Work instruction: Reproduce the records that follow without alteration, apart from removing the pictures.

########################################

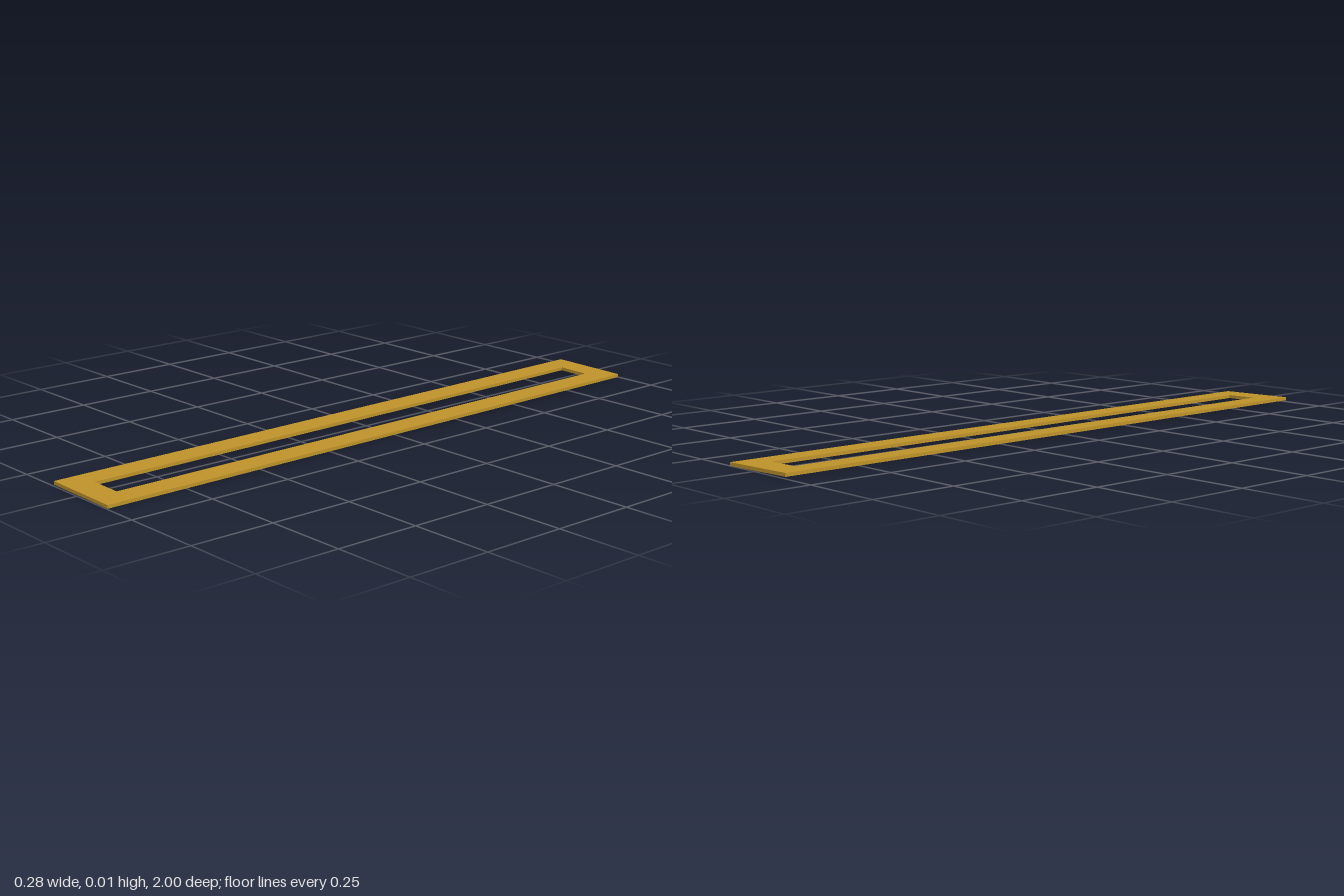
import * as THREE from 'three';

// Rectangle outline centred on the origin
function rect(path, w, l) {
  path.moveTo(-w / 2, -l / 2);
  path.lineTo(w / 2, -l / 2);
  path.lineTo(w / 2, l / 2);
  path.lineTo(-w / 2, l / 2);
  path.closePath();
  return path;
}

export function createModel() {
  const group = new THREE.Group();
  group.name = 'flatFrame';

  // Long thin plate with one rectangular opening
  const thickness = 0.01;
  const outline = rect(new THREE.Shape(), 0.25, 1.997);
  outline.holes.push(rect(new THREE.Path(), 0.102, 1.84));
  const geometry = new THREE.ExtrudeGeometry(outline, { depth: thickness, bevelEnabled: false });
  geometry.translate(0, 0, -thickness / 2);
  geometry.rotateX(-Math.PI / 2);

  // Slight sideways tilt and turn
  geometry.rotateZ(-0.018);
  geometry.rotateY(0.0127);

  // Rest the lowest corner on the ground
  geometry.computeBoundingBox();
  geometry.translate(0, -geometry.boundingBox.min.y, 0);

  const frame = new THREE.Mesh(geometry, new THREE.MeshStandardMaterial({ color: 0xc0942a }));
  frame.name = 'frame';
  group.add(frame);
  return group;
}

########################################

The answer:
import * as THREE from 'three';

// Rectangle outline centred on the origin
function rect(path, w, l) {
  path.moveTo(-w / 2, -l / 2);
  path.lineTo(w / 2, -l / 2);
  path.lineTo(w / 2, l / 2);
  path.lineTo(-w / 2, l / 2);
  path.closePath();
  return path;
}

export function createModel() {
  const group = new THREE.Group();
  group.name = 'flatFrame';

  // Long thin plate with one rectangular opening
  const thickness = 0.01;
  const outline = rect(new THREE.Shape(), 0.25, 1.997);
  outline.holes.push(rect(new THREE.Path(), 0.102, 1.84));
  const geometry = new THREE.ExtrudeGeometry(outline, { depth: thickness, bevelEnabled: false });
  geometry.translate(0, 0, -thickness / 2);
  geometry.rotateX(-Math.PI / 2);

  // Slight sideways tilt and turn
  geometry.rotateZ(-0.018);
  geometry.rotateY(0.0127);

  // Rest the lowest corner on the ground
  geometry.computeBoundingBox();
  geometry.translate(0, -geometry.boundingBox.min.y, 0);

  const frame = new THREE.Mesh(geometry, new THREE.MeshStandardMaterial({ color: 0xc0942a }));
  frame.name = 'frame';
  group.add(frame);
  return group;
}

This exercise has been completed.